March 19, 2009
The Perfect Hyperinflationary Storm
The Federal Reserve's announcement on Wednesday to expand its balance sheet by $1.15 trillion puts our country on a direct path towards hyperinflation.
By spending $300 billion on long-term U.S. Treasuries, $750 billion on worthless mortgage-backed securities, and $100 billion on other federal agency debt; the Federal Reserve will be doing nothing more than printing $1.15 trillion out of thin air, which means Americans are guaranteed to see a sharp decline in the purchasing power of their U.S. Dollars.
Wednesday's news brings total funds allocated by the Federal Reserve and United States Treasury during the financial crisis up to $11.4 trillion and although only $2.8 trillion has so far been spent, we believe the full $11.4 trillion will inevitably be spent.
If the Federal Reserve simply allowed AIG to fail, the free-market would've efficiently reorganized the company in bankruptcy. The $165 million in employee bonus contracts, that Congress has been so eager to express outrage about, would've been wiped out completely. The failure of AIG would not have brought down the U.S. financial system. However, bailing out every financial firm on Wall Street will.
Federal Reserve Chairman Ben Bernanke commented this past weekend on 60 Minutes that our country's biggest risk is we don't have the political will and commitment to solve our current financial problems. We respectfully disagree with Chairman Bernanke and believe our country's biggest risk is hyperinflation, that will come as a result of the Federal Reserve's actions.

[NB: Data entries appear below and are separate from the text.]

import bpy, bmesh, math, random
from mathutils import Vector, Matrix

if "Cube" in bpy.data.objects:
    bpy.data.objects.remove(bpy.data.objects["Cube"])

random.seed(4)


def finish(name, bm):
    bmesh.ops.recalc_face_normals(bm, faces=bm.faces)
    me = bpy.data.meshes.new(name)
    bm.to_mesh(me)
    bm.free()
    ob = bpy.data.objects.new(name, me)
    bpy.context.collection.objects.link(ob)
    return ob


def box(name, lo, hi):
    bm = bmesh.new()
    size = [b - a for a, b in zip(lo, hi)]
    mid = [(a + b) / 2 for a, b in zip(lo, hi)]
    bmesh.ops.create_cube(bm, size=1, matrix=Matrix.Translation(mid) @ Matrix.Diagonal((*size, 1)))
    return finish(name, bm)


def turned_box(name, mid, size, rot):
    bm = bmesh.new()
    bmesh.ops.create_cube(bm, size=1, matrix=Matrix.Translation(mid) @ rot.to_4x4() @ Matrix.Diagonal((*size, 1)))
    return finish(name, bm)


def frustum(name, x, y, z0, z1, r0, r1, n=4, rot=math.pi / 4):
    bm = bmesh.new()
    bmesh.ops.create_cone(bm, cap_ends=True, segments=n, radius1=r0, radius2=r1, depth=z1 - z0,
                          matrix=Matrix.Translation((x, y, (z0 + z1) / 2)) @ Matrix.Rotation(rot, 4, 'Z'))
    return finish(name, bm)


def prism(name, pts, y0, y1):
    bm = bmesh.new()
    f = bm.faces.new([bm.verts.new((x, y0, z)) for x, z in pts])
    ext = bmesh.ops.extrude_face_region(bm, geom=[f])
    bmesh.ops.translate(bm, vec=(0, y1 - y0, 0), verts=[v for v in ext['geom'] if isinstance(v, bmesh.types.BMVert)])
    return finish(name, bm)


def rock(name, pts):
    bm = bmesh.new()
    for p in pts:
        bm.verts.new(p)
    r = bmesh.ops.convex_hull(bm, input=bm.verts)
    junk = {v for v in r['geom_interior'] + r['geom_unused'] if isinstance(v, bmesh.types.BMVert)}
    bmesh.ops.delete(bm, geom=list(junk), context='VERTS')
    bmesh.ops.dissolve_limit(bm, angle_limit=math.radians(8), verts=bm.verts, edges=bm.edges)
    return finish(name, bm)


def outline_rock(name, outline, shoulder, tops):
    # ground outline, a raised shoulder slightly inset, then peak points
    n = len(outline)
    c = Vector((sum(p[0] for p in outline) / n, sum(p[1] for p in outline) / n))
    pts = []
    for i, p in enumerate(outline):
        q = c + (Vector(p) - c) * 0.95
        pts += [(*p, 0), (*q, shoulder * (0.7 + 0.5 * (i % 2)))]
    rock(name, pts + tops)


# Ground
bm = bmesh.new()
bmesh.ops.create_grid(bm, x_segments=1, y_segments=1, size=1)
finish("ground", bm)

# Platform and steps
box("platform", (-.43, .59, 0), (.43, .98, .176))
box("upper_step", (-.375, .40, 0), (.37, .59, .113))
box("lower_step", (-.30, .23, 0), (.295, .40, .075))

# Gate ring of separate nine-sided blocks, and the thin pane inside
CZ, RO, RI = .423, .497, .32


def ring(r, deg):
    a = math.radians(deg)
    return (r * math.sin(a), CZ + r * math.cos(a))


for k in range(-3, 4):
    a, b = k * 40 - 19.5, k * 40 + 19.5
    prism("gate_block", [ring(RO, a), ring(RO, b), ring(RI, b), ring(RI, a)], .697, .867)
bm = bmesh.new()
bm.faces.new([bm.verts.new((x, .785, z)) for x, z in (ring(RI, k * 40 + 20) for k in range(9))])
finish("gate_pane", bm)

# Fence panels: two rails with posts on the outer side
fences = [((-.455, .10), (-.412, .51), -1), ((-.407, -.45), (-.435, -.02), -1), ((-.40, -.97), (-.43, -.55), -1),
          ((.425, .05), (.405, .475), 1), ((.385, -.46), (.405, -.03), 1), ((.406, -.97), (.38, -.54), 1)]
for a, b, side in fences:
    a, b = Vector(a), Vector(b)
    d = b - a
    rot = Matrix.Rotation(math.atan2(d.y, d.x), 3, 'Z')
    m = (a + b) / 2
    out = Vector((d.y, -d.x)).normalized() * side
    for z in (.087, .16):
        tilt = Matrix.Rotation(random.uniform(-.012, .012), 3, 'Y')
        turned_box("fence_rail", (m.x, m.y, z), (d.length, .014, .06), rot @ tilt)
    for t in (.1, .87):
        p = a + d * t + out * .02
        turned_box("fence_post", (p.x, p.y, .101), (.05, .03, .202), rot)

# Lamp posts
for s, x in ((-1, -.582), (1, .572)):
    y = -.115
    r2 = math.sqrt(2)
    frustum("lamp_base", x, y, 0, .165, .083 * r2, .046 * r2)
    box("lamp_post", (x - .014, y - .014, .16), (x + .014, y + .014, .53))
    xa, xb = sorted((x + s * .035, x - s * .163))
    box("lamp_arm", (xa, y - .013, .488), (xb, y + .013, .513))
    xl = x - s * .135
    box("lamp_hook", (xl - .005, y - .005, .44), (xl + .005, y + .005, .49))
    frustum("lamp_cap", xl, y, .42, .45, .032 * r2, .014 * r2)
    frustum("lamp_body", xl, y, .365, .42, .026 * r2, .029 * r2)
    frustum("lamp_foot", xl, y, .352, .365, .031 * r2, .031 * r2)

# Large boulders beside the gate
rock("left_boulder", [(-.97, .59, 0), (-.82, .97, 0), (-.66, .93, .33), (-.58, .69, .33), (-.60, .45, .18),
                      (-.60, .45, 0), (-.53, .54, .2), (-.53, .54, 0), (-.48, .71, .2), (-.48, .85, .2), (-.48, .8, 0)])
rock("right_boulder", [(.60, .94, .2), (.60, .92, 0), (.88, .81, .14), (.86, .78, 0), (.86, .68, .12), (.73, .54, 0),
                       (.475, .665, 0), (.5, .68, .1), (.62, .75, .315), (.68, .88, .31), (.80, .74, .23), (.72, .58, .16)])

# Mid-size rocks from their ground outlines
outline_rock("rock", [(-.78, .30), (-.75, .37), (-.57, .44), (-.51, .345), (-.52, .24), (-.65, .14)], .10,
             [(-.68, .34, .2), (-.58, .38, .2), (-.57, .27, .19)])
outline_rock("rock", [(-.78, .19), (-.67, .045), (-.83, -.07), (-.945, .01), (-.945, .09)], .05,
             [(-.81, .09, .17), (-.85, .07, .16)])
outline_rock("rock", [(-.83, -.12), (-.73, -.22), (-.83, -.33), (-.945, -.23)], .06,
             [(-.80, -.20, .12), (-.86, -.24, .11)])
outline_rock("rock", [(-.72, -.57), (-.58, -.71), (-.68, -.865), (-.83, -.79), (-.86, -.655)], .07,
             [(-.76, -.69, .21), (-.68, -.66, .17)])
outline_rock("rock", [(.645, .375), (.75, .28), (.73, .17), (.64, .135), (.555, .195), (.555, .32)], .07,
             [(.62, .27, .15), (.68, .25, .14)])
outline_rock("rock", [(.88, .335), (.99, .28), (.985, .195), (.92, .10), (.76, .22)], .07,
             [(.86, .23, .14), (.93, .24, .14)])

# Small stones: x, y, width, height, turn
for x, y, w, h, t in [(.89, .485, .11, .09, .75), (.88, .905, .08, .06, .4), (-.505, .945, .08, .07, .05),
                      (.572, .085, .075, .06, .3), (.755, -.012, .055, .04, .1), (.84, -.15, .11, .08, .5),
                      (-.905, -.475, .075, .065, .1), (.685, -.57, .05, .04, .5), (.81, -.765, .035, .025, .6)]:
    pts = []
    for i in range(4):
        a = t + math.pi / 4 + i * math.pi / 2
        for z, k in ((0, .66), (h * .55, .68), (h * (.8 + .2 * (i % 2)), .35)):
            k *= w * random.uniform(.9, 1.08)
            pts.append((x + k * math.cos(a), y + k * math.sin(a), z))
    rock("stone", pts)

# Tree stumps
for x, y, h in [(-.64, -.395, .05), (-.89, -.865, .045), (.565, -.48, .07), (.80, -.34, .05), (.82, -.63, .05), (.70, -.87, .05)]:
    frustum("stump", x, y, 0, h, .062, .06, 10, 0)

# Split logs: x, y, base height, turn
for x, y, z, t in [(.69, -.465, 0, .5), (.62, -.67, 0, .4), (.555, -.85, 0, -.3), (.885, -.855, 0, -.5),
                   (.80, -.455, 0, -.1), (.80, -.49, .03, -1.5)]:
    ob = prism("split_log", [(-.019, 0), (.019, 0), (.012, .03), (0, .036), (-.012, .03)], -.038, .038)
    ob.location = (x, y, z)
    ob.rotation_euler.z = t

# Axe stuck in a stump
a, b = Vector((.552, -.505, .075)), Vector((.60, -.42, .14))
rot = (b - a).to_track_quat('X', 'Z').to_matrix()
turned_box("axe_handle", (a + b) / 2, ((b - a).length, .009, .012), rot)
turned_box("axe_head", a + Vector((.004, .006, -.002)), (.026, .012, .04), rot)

Up until now, the United States has been successful at keeping inflation somewhat under control by borrowing the money for much of its spending from China. However, China's Premier of the State Council Wen Jiabao said last week that he is worried about the safety of the U.S. Treasuries they are holding. By China publicly acknowledging their fears, not only is it possible China will stop buying U.S. Treasuries, but they could take advantage of the Federal Reserve buying U.S. Treasuries and use it as an opportunity to sell.
The U.S. Consumer Price Index rose in February by 0.4 percent, which equals an annualized inflation rate of 4.8 percent. We believe inflation would be much higher if it wasn't for all of the temporary factors driving consumer prices down such as the forced liquidations of hedge funds, de-leveraging of banks, going out of business sales of retail stores, etc.
These temporary factors will soon be gone. They are likely to end at the same time as the Federal Reserve begins printing trillions of Dollars and China potentially becomes a net seller of U.S. Treasuries. The perfect storm is ahead for massive inflation to begin in the second half of 2009. Being that our country already has an $11 trillion national debt and $55 trillion in unfunded liabilities for social security, medicare, and other social programs; hyperinflation during the next decade is becoming less the worst case scenario and more the most likely scenario.
Our country's current financial crisis is a walk in the park compared to what is ahead. Despite rapidly rising unemployment rates, Americans today can still purchase very cheap food, clothing, and gas. We can't take this for granted and must prepare for what is ahead.
If you prepare for the worse, the best will always happen. Americans who begin preparing for hyperinflation now, not only could preserve their purchasing power in the years ahead, but could potentially become wealthy as Americans hoarding U.S. Dollars, bonds and other dollar-denominated assets lose everything. We believe there will soon be a Gold, Silver, and Agriculture boom that will make the dot-com and Real Estate booms look small in comparison.